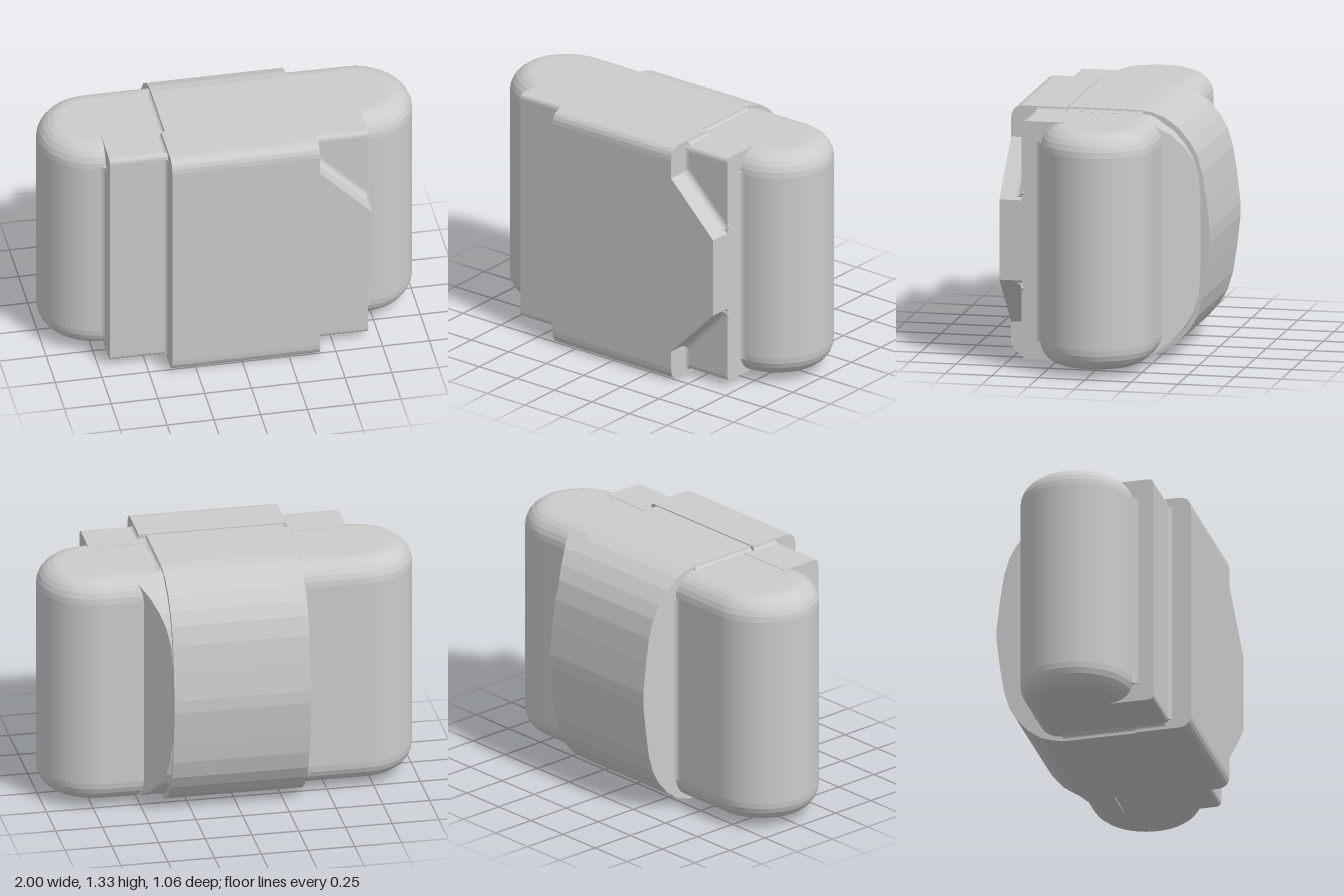
import * as THREE from 'three';

const MID = 0.665; // height of the horizontal symmetry plane
const V = (x, y, z) => new THREE.Vector3(x, y, z);

export function createModel() {
  const group = new THREE.Group();
  const material = new THREE.MeshStandardMaterial({ color: 0xcccccc });

  function add(name, geometry) {
    const mesh = new THREE.Mesh(geometry, material);
    mesh.name = name;
    group.add(mesh);
    return mesh;
  }

  // Extrudes a side profile of (-z, y) from x0 to x1
  function extrudeX(shape, x0, x1) {
    return new THREE.ExtrudeGeometry(shape, { depth: x1 - x0, bevelEnabled: false, curveSegments: 5 })
      .rotateY(Math.PI / 2).translate(x0, 0, 0);
  }

  // Block side profile with rounded front corners
  function blockProfile(zBack, zFront, y0, y1, r) {
    const s = new THREE.Shape();
    s.moveTo(-zBack, y0);
    s.lineTo(-zBack, y1);
    s.lineTo(-zFront + r, y1);
    s.quadraticCurveTo(-zFront, y1, -zFront, y1 - r);
    s.lineTo(-zFront, y0 + r);
    s.quadraticCurveTo(-zFront, y0, -zFront + r, y0);
    return s;
  }

  // Concave fillet in the corner between directions u and v, running along u x v
  function cove(name, r, origin, u, v, length) {
    const s = new THREE.Shape();
    s.moveTo(-0.01, -0.01);
    s.lineTo(r, -0.01);
    s.lineTo(r, 0);
    s.absarc(r, r, r, -Math.PI / 2, -Math.PI, true);
    s.lineTo(-0.01, r);
    const geo = new THREE.ExtrudeGeometry(s, { depth: length, bevelEnabled: false, curveSegments: 5 });
    const w = u.clone().cross(v);
    geo.applyMatrix4(new THREE.Matrix4().makeBasis(u, v, w).setPosition(origin));
    add(name, geo);
  }

  // Main body: upright stadium with rounded rims
  const R = 0.3, bevel = 0.12;
  const stadium = new THREE.Shape();
  stadium.absarc(0.7, 0, R - bevel, -Math.PI / 2, Math.PI / 2, false);
  stadium.absarc(-0.7, 0, R - bevel, Math.PI / 2, Math.PI * 1.5, false);
  stadium.closePath();
  add('body', new THREE.ExtrudeGeometry(stadium, {
    depth: 1.27 - 2 * bevel, bevelSize: bevel, bevelThickness: bevel, bevelSegments: 6, curveSegments: 18,
  }).rotateX(-Math.PI / 2).translate(0, 0.035 + bevel, 0));

  // Front plate and the raised block on it
  add('frontPlate', extrudeX(blockProfile(0.17, 0.41, 0.033, 1.307, 0.03), -0.69, 0.69));
  add('frontBlock', extrudeX(blockProfile(0.23, 0.53, 0, 1.33, 0.07), -0.38, 0.41));

  // Tapered tab reaching from the block to the plate's edge
  const tab = new THREE.Shape([[0.35, 0.17], [0.41, 0.17], [0.69, 0.45], [0.69, 0.88], [0.41, 1.16], [0.35, 1.16]]
    .map(([x, y]) => new THREE.Vector2(x, y)));
  add('frontTab', new THREE.ExtrudeGeometry(tab, { depth: 0.18, bevelEnabled: false }).translate(0, 0, 0.35));

  // Curved rear band, symmetrical above and below the middle
  const curve = [[-0.15, 1.325], [-0.22, 1.315], [-0.29, 1.29], [-0.36, 1.24], [-0.42, 1.17],
    [-0.46, 1.1], [-0.49, 1.0], [-0.51, 0.87], [-0.53, 0.7]];
  const rear = [...curve, ...curve.map(([z, y]) => [z, 2 * MID - y]).reverse()];
  const profile = (pts) => new THREE.Shape(pts.map(([z, y]) => new THREE.Vector2(-z, y)));
  add('rearBand', extrudeX(profile([[0.24, 1.325], ...rear, [0.24, 0.005]]), -0.36, 0.37));

  // Slanted wedge between the band's left side and the body
  const inner = rear.map(([z, y]) => [Math.max(z + 0.02, -0.48), MID + (y - MID) * 0.965]);
  const wedge = extrudeX(profile([[-0.1, inner[0][1]], ...inner, [-0.1, inner.at(-1)[1]]]), 0.3, 0.5);
  const p = wedge.attributes.position;
  for (let i = 0; i < p.count; i++) {
    if (p.getX(i) > 0.4) p.setX(i, 0.37 + (p.getZ(i) + 0.48) * 0.66);
  }
  wedge.computeVertexNormals();
  add('rearWedge', wedge);

  // Fillets where the parts meet
  const X = V(1, 0, 0), Y = V(0, 1, 0), Z = V(0, 0, 1);
  const nX = V(-1, 0, 0), nY = V(0, -1, 0), nZ = V(0, 0, -1);
  const d = Math.SQRT1_2;
  cove('blockFillet', 0.025, V(-0.38, 0.05, 0.41), nX, Z, 1.23);
  cove('blockFillet', 0.025, V(0.41, 0.05, 0.41), Z, X, 0.12);
  cove('blockFillet', 0.025, V(0.41, 1.16, 0.41), Z, X, 0.12);
  cove('tabFillet', 0.035, V(0.41, 1.16, 0.41), V(d, d, 0), Z, 0.375);
  cove('tabFillet', 0.035, V(0.41, 0.17, 0.41), Z, V(d, -d, 0), 0.375);
  cove('bandFillet', 0.03, V(-0.36, 0.15, -0.3), nZ, nX, 1.03);
  cove('plateFillet', 0.035, V(-0.69, 0.13, 0.3), nX, Z, 1.07);
  cove('plateFillet', 0.035, V(0.69, 0.13, 0.3), Z, X, 1.07);
  for (const [xr, xl, z, r, length] of [[-0.38, 0.41, 0.39, 0.022, 0.16], [-0.36, 0.37, 0.23, 0.018, 0.4]]) {
    cove('topFillet', r, V(xr, 1.306, z), nX, Y, length);
    cove('topFillet', r, V(xl, 1.306, z), Y, X, length);
    cove('bottomFillet', r, V(xr, 0.034, z), nY, nX, length);
    cove('bottomFillet', r, V(xl, 0.034, z), X, nY, length);
  }

  return group;
}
▬▬▬
▸ BRIEF
Lines wanted from the listing above: the line with "inner.at(-1)[1]]]), 0.3, 0.5);" up to and including the line with "cove('topFillet', r, V(xr, 1.306, z), nX, Y, length);". Please write them out exactly, adding nothing else.

▸ SOLUTION FOR THIS PROBLEM
  const wedge = extrudeX(profile([[-0.1, inner[0][1]], ...inner, [-0.1, inner.at(-1)[1]]]), 0.3, 0.5);
  const p = wedge.attributes.position;
  for (let i = 0; i < p.count; i++) {
    if (p.getX(i) > 0.4) p.setX(i, 0.37 + (p.getZ(i) + 0.48) * 0.66);
  }
  wedge.computeVertexNormals();
  add('rearWedge', wedge);

  // Fillets where the parts meet
  const X = V(1, 0, 0), Y = V(0, 1, 0), Z = V(0, 0, 1);
  const nX = V(-1, 0, 0), nY = V(0, -1, 0), nZ = V(0, 0, -1);
  const d = Math.SQRT1_2;
  cove('blockFillet', 0.025, V(-0.38, 0.05, 0.41), nX, Z, 1.23);
  cove('blockFillet', 0.025, V(0.41, 0.05, 0.41), Z, X, 0.12);
  cove('blockFillet', 0.025, V(0.41, 1.16, 0.41), Z, X, 0.12);
  cove('tabFillet', 0.035, V(0.41, 1.16, 0.41), V(d, d, 0), Z, 0.375);
  cove('tabFillet', 0.035, V(0.41, 0.17, 0.41), Z, V(d, -d, 0), 0.375);
  cove('bandFillet', 0.03, V(-0.36, 0.15, -0.3), nZ, nX, 1.03);
  cove('plateFillet', 0.035, V(-0.69, 0.13, 0.3), nX, Z, 1.07);
  cove('plateFillet', 0.035, V(0.69, 0.13, 0.3), Z, X, 1.07);
  for (const [xr, xl, z, r, length] of [[-0.38, 0.41, 0.39, 0.022, 0.16], [-0.36, 0.37, 0.23, 0.018, 0.4]]) {
    cove('topFillet', r, V(xr, 1.306, z), nX, Y, length);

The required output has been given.